(DIRECTIONS FOR THIS TASK) Records follow. Print exactly the lines from the one that has "and d.y < .3))" through the one that has "n = len(section)", inclusive, and omit the pictures.

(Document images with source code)

--- --- ---

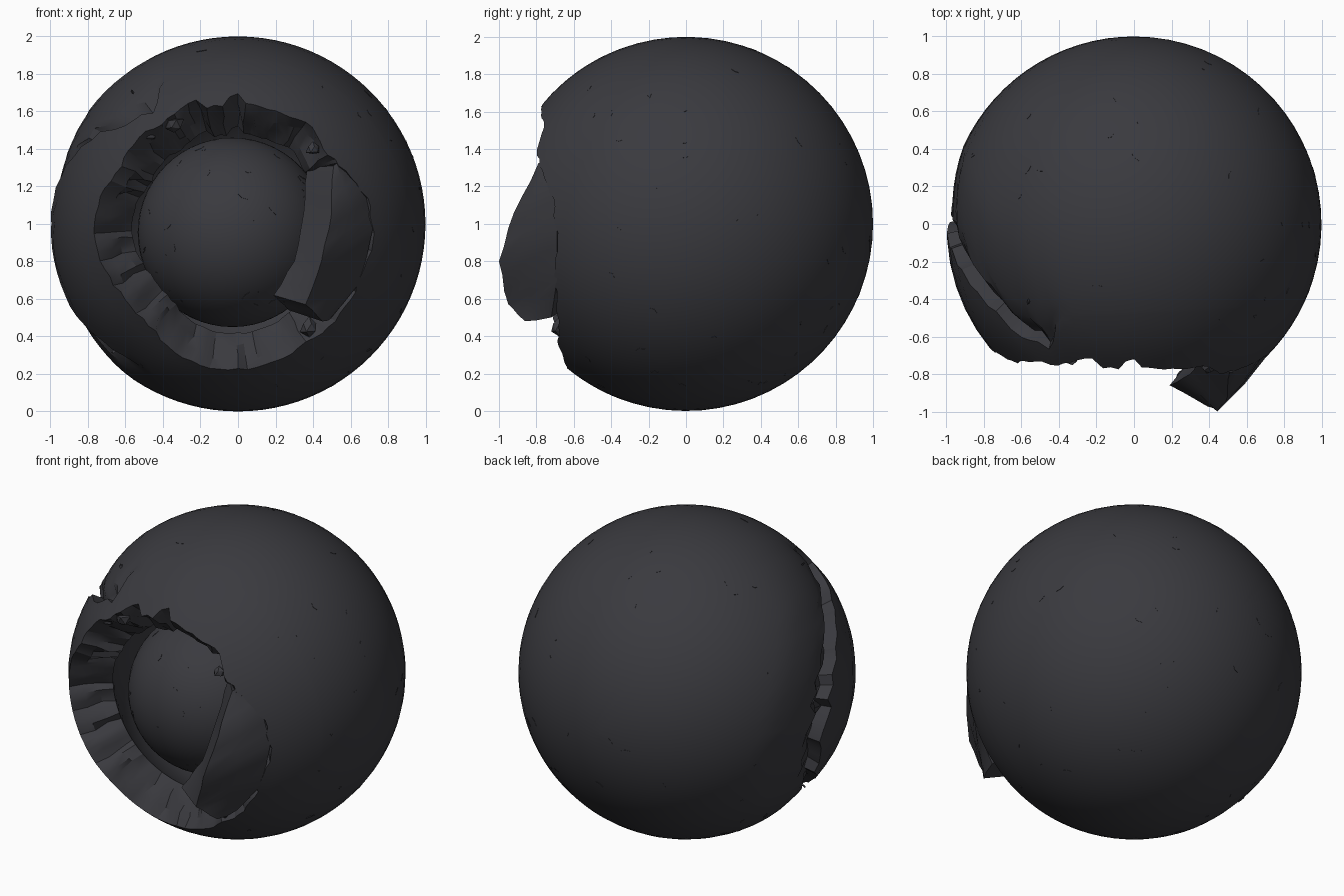
import bpy, bmesh, math, random
from mathutils import Vector

if "Cube" in bpy.data.objects:
    bpy.data.objects.remove(bpy.data.objects["Cube"])

random.seed(4)
mat = bpy.data.materials.new("dark_stone")
mat.diffuse_color = (0.042, 0.042, 0.049, 1)
mat.use_nodes = True
mat.node_tree.nodes["Principled BSDF"].inputs["Base Color"].default_value = mat.diffuse_color
C = Vector((0, 0, 1))


def finish(bm, name, angle=28):
    bmesh.ops.remove_doubles(bm, verts=bm.verts, dist=0.0005)
    bmesh.ops.recalc_face_normals(bm, faces=bm.faces)
    me = bpy.data.meshes.new(name)
    bm.to_mesh(me)
    bm.free()
    me.materials.append(mat)
    for p in me.polygons:
        p.use_smooth = True
    me.set_sharp_from_angle(angle=math.radians(angle))
    ob = bpy.data.objects.new(name, me)
    bpy.context.collection.objects.link(ob)
    return ob


def interp(table, a):
    for p, q in zip(table, table[1:]):
        if p[0] <= a <= q[0]:
            t = (a - p[0]) / max(q[0] - p[0], 1e-6)
            return [u + (v - u) * t for u, v in zip(p[1:], q[1:])]
    return table[-1][1:]


def polar(theta, phi, r):
    # theta is measured from the front (-y), phi around it, both in degrees
    t, p = math.radians(theta), math.radians(phi)
    return Vector((math.sin(t) * math.cos(p), -math.cos(t), math.sin(t) * math.sin(p))) * r


def skin(bm, columns, closed=True):
    grid = [[bm.verts.new(v) for v in c] for c in columns]
    n = len(grid)
    for i in range(n if closed else n - 1):
        a, b = grid[i], grid[(i + 1) % n]
        for j in range(len(a) - 1):
            bm.faces.new((a[j], b[j], b[j + 1], a[j + 1]))
    return grid


# broken opening outline seen from the front (x, z - 1)
outline = [(.72, -.01), (.68, .15), (.55, .31), (.47, .38), (.38, .52), (.28, .58), (.12, .62),
           (.04, .64), (-.02, .71), (-.07, .63), (-.2, .62), (-.25, .66), (-.28, .74), (-.32, .6),
           (-.42, .52), (-.52, .45), (-.62, .3), (-.74, .1), (-.76, -.05), (-.63, -.35),
           (-.45, -.55), (-.37, -.66), (-.2, -.75), (0, -.78), (.2, -.74), (.38, -.62),
           (.5, -.53), (.65, -.3)]
lip = sorted((math.degrees(math.atan2(z, x)) % 360, math.hypot(x, z)) for x, z in outline)
lip = [(lip[-1][0] - 360, lip[-1][1])] + lip + [(lip[0][0] + 360, lip[0][1])]
# crack on the left: phi, theta, strength
crack = [(0, 65, 0), (118, 60, 0), (126, 47, .5), (140, 55, 1), (155, 69, 1), (172, 84, 1),
         (190, 89, 1), (205, 86, 1), (220, 74, .8), (235, 66, 0), (360, 65, 0)]

# hollow outer shell with the ragged rim
bm = bmesh.new()
N = 96
cols = []
for i in range(N):
    phi = i * 360 / N
    rho = interp(lip, phi)[0]
    t0 = math.degrees(math.asin(rho)) + random.uniform(-.8, .8)
    tc, w = interp(crack, phi)
    tc = max(tc + random.uniform(-2, 2) * w, t0 + 3)
    col = []
    for k in range(11):                                  # inner wall
        col.append(polar(180 - (180 - t0) * k / 10, phi, .75))
    for r in (.83, .92):                                 # rim
        col.append(polar(t0 + random.uniform(-1.6, 1.6), phi + random.uniform(-1.2, 1.2), r))
    for k in range(6):                                   # lifted edge up to crack
        s = k / 5
        col.append(polar(t0 + (tc - t0) * s, phi, 1 + .015 * w * (1 - s)))
    for d, dep in ((1, .09), (4, .075), (8, .03)):       # crack groove
        col.append(polar(tc + d + random.uniform(-.6, .6) * w, phi,
                         1 - w * dep * random.uniform(.7, 1.2)))
    for k in range(1, 21):                               # back
        s = k / 20
        col.append(polar(tc + 8 + (172 - tc) * s, phi, 1 - .03 * w * max(0, 1 - 4 * s)))
    cols.append([v + C for v in col])
skin(bm, cols)
finish(bm, "outer_shell")

# thick shell fragment bent outward on the right of the opening
hinge = [(.53, -.77, .33), (.67, -.71, .2), (.72, -.69, -.02), (.66, -.69, -.3), (.5, -.72, -.5)]
edge = [(.51, -.79, .31), (.50, -.92, .06), (.445, -1.0, -.2), (.36, -.95, -.43), (.45, -.86, -.52)]
inner = [(.37, -.62, .30), (.35, -.72, .06), (.30, -.80, -.2), (.19, -.86, -.38), (.27, -.80, -.46)]


def rail(pts, m=3, jit=.006):
    out = []
    for a, b in zip(pts, pts[1:]):
        for k in range(m):
            out.append(Vector(a).lerp(Vector(b), k / m) +
                       Vector([random.uniform(-jit, jit) for _ in range(3)]) * (k > 0))
    return out + [Vector(pts[-1])]


bm = bmesh.new()
h, e, n = rail(hinge, 3, 0), rail(edge), rail(inner)
cols = []
for a, b, c in zip(h, e, n):
    mid = (a + b) / 2 + (a + b).normalized() * .012
    cols.append([v + C for v in (a, mid, b, (b + c) / 2, c, a * .76, a)])
g = skin(bm, cols, closed=False)
bm.faces.new(g[0][:6])
bm.faces.new(g[-1][:6])
finish(bm, "bent_fragment")

# loose chunks along the broken rim
bm = bmesh.new()
for x, z, s in ((.27, -.42, .05), (.4, -.58, .05), (.42, .42, .04), (-.5, .5, .045),
                (-.36, .56, .05), (-.62, .46, .04), (-.8, .36, .045), (-.9, .2, .04)):
    d = Vector((x, -math.sqrt(1 - x * x - z * z), z))
    res = bmesh.ops.create_icosphere(bm, subdivisions=1, radius=s)
    for v in res["verts"]:
        v.co = v.co * random.uniform(.6, 1.2) + d * .95 + C
finish(bm, "rim_chunks", 15)

# inner ball
CORE = Vector((-.03, -.22, .955))
bm = bmesh.new()
bmesh.ops.create_uvsphere(bm, u_segments=48, v_segments=28, radius=.505)
for v in bm.verts:
    v.co += CORE
finish(bm, "inner_ball")


# tiny nicks scattered over the surfaces
def nicks(name, centre, radius, count, ok):
    bm = bmesh.new()
    while count:
        d = Vector([random.gauss(0, 1) for _ in range(3)]).normalized()
        if not ok(d):
            continue
        q = d.to_track_quat('Z', 'Y')
        a, l, wd = random.uniform(0, 6.28), random.uniform(.012, .035), random.uniform(.004, .012)
        pts = []
        for u, v in ((-l, 0), (0, -wd), (l, 0), (0, wd)):
            p = Vector((u * math.cos(a) - v * math.sin(a), u * math.sin(a) + v * math.cos(a), 0))
            pts.append(centre + (d * radius + q @ p).normalized() * (radius + .001))
        top = [bm.verts.new(p) for p in pts]
        low = [bm.verts.new(centre + (p - centre) * .98) for p in pts]
        bm.faces.new(top)
        for i in range(4):
            bm.faces.new((top[i], low[i], low[(i + 1) % 4], top[(i + 1) % 4]))
        count -= 1
    finish(bm, name)


nicks("shell_nicks", C, 1.0, 60, lambda d: d.y > -.55 and not (d.x < -.7 and d.y < .3))
nicks("ball_nicks", CORE, .505, 30, lambda d: d.y < -.3)
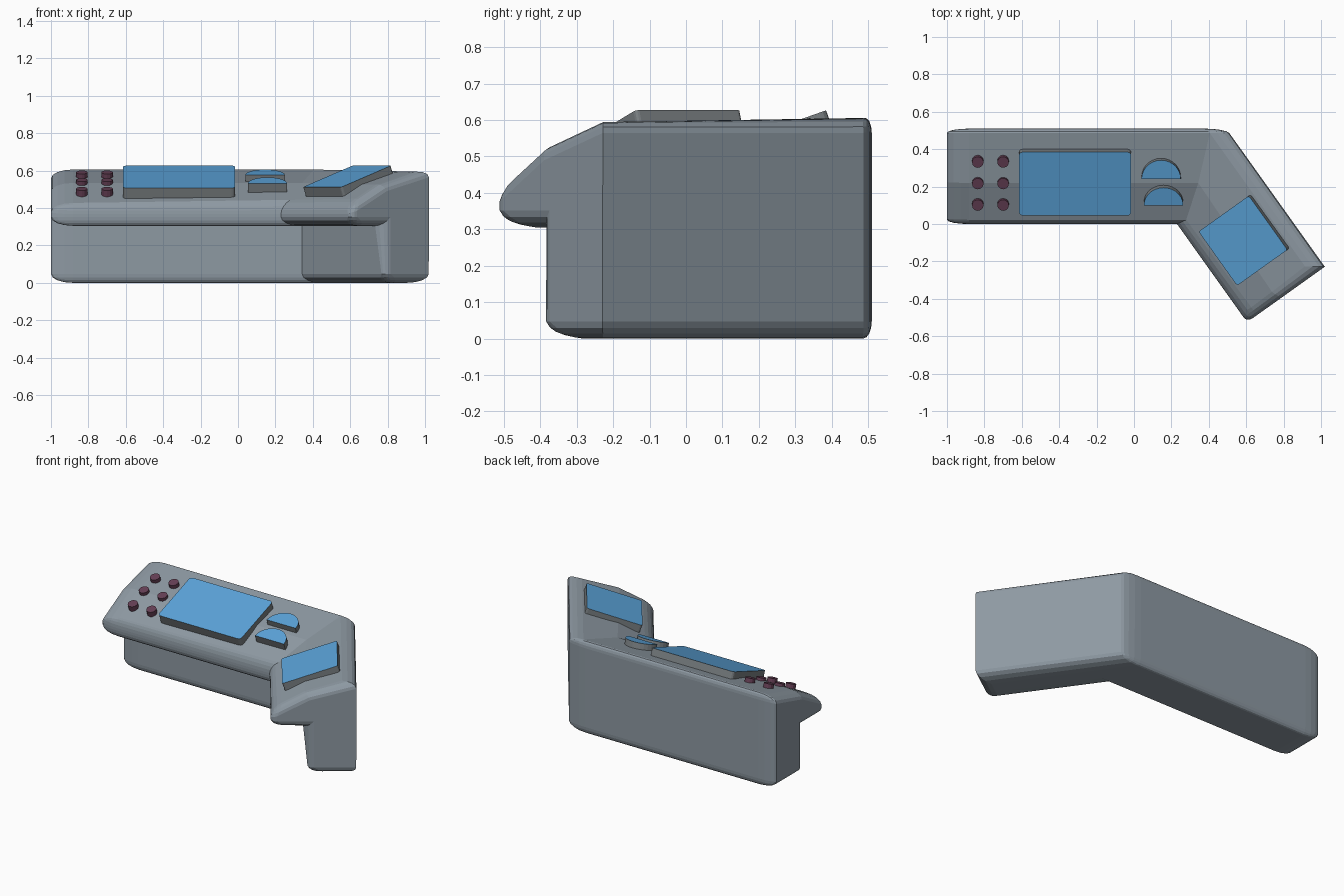
import bpy, bmesh, math
from mathutils import Matrix, Vector

if "Cube" in bpy.data.objects:
    bpy.data.objects.remove(bpy.data.objects["Cube"])

BEND = math.radians(54.5)      # turn of the side wing
FRONT_CORNER = 0.23            # x of the inner front corner
WING = Matrix.Translation((FRONT_CORNER, 0, 0)) @ Matrix.Rotation(-BEND, 4, 'Z')
MAIN = Matrix.Identity(4)


def material(name, rgb):
    m = bpy.data.materials.new(name)
    m.diffuse_color = (*rgb, 1)
    m.use_nodes = True
    m.node_tree.nodes["Principled BSDF"].inputs["Base Color"].default_value = m.diffuse_color
    return m


grey = material("casing_grey", (0.27, 0.32, 0.365))
dark = material("panel_grey", (0.19, 0.21, 0.22))
blue = material("screen_blue", (0.105, 0.37, 0.70))
plum = material("button_plum", (0.13, 0.05, 0.09))


def finish(bm, name, mats):
    bmesh.ops.recalc_face_normals(bm, faces=bm.faces)
    me = bpy.data.meshes.new(name)
    bm.to_mesh(me)
    bm.free()
    for m in mats:
        me.materials.append(m)
    ob = bpy.data.objects.new(name, me)
    bpy.context.collection.objects.link(ob)
    return ob


def console_body():
    # depth/height section carried from the left end, through the mitre, to the wing end
    section = [(0, .305), (0, .415), (.22, .534), (.51, .612),
               (.51, 0), (.22, 0), (.22, .305)]
    stretch = Vector((2.5, 0.5, 1))   # wide bevels along x, tight ones along y
    stations = [lambda u, z: Vector((-1, u, z)),
                lambda u, z: Vector((FRONT_CORNER + u * math.tan(BEND / 2), u, z)),
                lambda u, z: WING @ Vector((.645, u, z))]
    bm = bmesh.new()
    rings = []
    for st in stations:
        ring = []
        for u, z in section:
            p = st(u, z)
            ring.append(bm.verts.new([p[i] / stretch[i] for i in range(3)]))
        rings.append(ring)
    n = len(section)
    for a, b in zip(rings, rings[1:]):
        for i in range(n):
            j = (i + 1) % n
            bm.faces.new((a[i], a[j], b[j], b[i]))
    bm.faces.new(rings[0])
    bm.faces.new(rings[-1])
    bmesh.ops.recalc_face_normals(bm, faces=bm.faces)
    # round the outer edges only; the top crease and inner corners stay crisp
    edges = [e for e in bm.edges if e.is_convex and e.calc_face_angle() > 0.5]
    bmesh.ops.bevel(bm, geom=edges, offset=0.047, offset_type='OFFSET', segments=4,
                    profile=0.5, affect='EDGES', clamp_overlap=False)
    bmesh.ops.scale(bm, vec=stretch, verts=bm.verts)
    finish(bm, "console_body", [grey])


def plate(name, outline, base, loc, tilt, thick, side, top):
    # extruded outline lying on the sloping top, with its own top colour
    m = base @ Matrix.Translation(loc) @ Matrix.Rotation(tilt, 4, 'X')
    bm = bmesh.new()
    hi = [bm.verts.new(m @ Vector((x, y, 0))) for x, y in outline]
    lo = [bm.verts.new(m @ Vector((x, y, -thick))) for x, y in outline]
    face = bm.faces.new(hi)
    face.material_index = 1
    bm.faces.new(lo[::-1])
    for i in range(len(hi)):
        j = (i + 1) % len(hi)
        bm.faces.new((hi[i], lo[i], lo[j], hi[j]))
    finish(bm, name, [side, top])


def rounded_rect(w, h, r=0.02, seg=3):
    pts = []
    for k, (cx, cy) in enumerate([(w - r, h - r), (r, h - r), (r, r), (w - r, r)]):
        for s in range(seg + 1):
            a = math.pi / 2 * (k + s / seg)
            pts.append((cx + r * math.cos(a), cy + r * math.sin(a)))
    return pts


def arc(rx, ry, count, sweep):
    steps = count - 1 if sweep < 6 else count
    return [(rx * math.cos(sweep * i / steps), ry * math.sin(sweep * i / steps))
            for i in range(count)]


console_body()

# screens
SLOPE = math.radians(19.4)
plate("main_screen", rounded_rect(.60, .36), MAIN, (-.615, .045, .507), SLOPE, .07, dark, blue)
plate("wing_screen", rounded_rect(.355, .35, .012), WING, (.10, .07, .511), SLOPE, .07, dark, blue)

# half-round dials
plate("rear_dial", arc(.105, .105, 15, math.pi), MAIN, (.145, .24, .577), math.radians(16), .05, dark, blue)
plate("front_dial", arc(.105, .10, 15, math.pi), MAIN, (.158, .10, .53), math.radians(20), .06, dark, blue)

# push buttons, two columns of three
for col, x in enumerate((-.835, -.70)):
    for row, (y, z) in enumerate(((.10, .503), (.215, .55), (.33, .591))):
        plate(f"button_{col}_{row}", arc(.031, .031, 12, math.tau), MAIN, (x, y, z),
              math.radians(18), .045, plum, plum)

--- --- ---

(ANSWER TO THE EXERCISE)
nicks("shell_nicks", C, 1.0, 60, lambda d: d.y > -.55 and not (d.x < -.7 and d.y < .3))
nicks("ball_nicks", CORE, .505, 30, lambda d: d.y < -.3)
import bpy, bmesh, math
from mathutils import Matrix, Vector

if "Cube" in bpy.data.objects:
    bpy.data.objects.remove(bpy.data.objects["Cube"])

BEND = math.radians(54.5)      # turn of the side wing
FRONT_CORNER = 0.23            # x of the inner front corner
WING = Matrix.Translation((FRONT_CORNER, 0, 0)) @ Matrix.Rotation(-BEND, 4, 'Z')
MAIN = Matrix.Identity(4)


def material(name, rgb):
    m = bpy.data.materials.new(name)
    m.diffuse_color = (*rgb, 1)
    m.use_nodes = True
    m.node_tree.nodes["Principled BSDF"].inputs["Base Color"].default_value = m.diffuse_color
    return m


grey = material("casing_grey", (0.27, 0.32, 0.365))
dark = material("panel_grey", (0.19, 0.21, 0.22))
blue = material("screen_blue", (0.105, 0.37, 0.70))
plum = material("button_plum", (0.13, 0.05, 0.09))


def finish(bm, name, mats):
    bmesh.ops.recalc_face_normals(bm, faces=bm.faces)
    me = bpy.data.meshes.new(name)
    bm.to_mesh(me)
    bm.free()
    for m in mats:
        me.materials.append(m)
    ob = bpy.data.objects.new(name, me)
    bpy.context.collection.objects.link(ob)
    return ob


def console_body():
    # depth/height section carried from the left end, through the mitre, to the wing end
    section = [(0, .305), (0, .415), (.22, .534), (.51, .612),
               (.51, 0), (.22, 0), (.22, .305)]
    stretch = Vector((2.5, 0.5, 1))   # wide bevels along x, tight ones along y
    stations = [lambda u, z: Vector((-1, u, z)),
                lambda u, z: Vector((FRONT_CORNER + u * math.tan(BEND / 2), u, z)),
                lambda u, z: WING @ Vector((.645, u, z))]
    bm = bmesh.new()
    rings = []
    for st in stations:
        ring = []
        for u, z in section:
            p = st(u, z)
            ring.append(bm.verts.new([p[i] / stretch[i] for i in range(3)]))
        rings.append(ring)
    n = len(section)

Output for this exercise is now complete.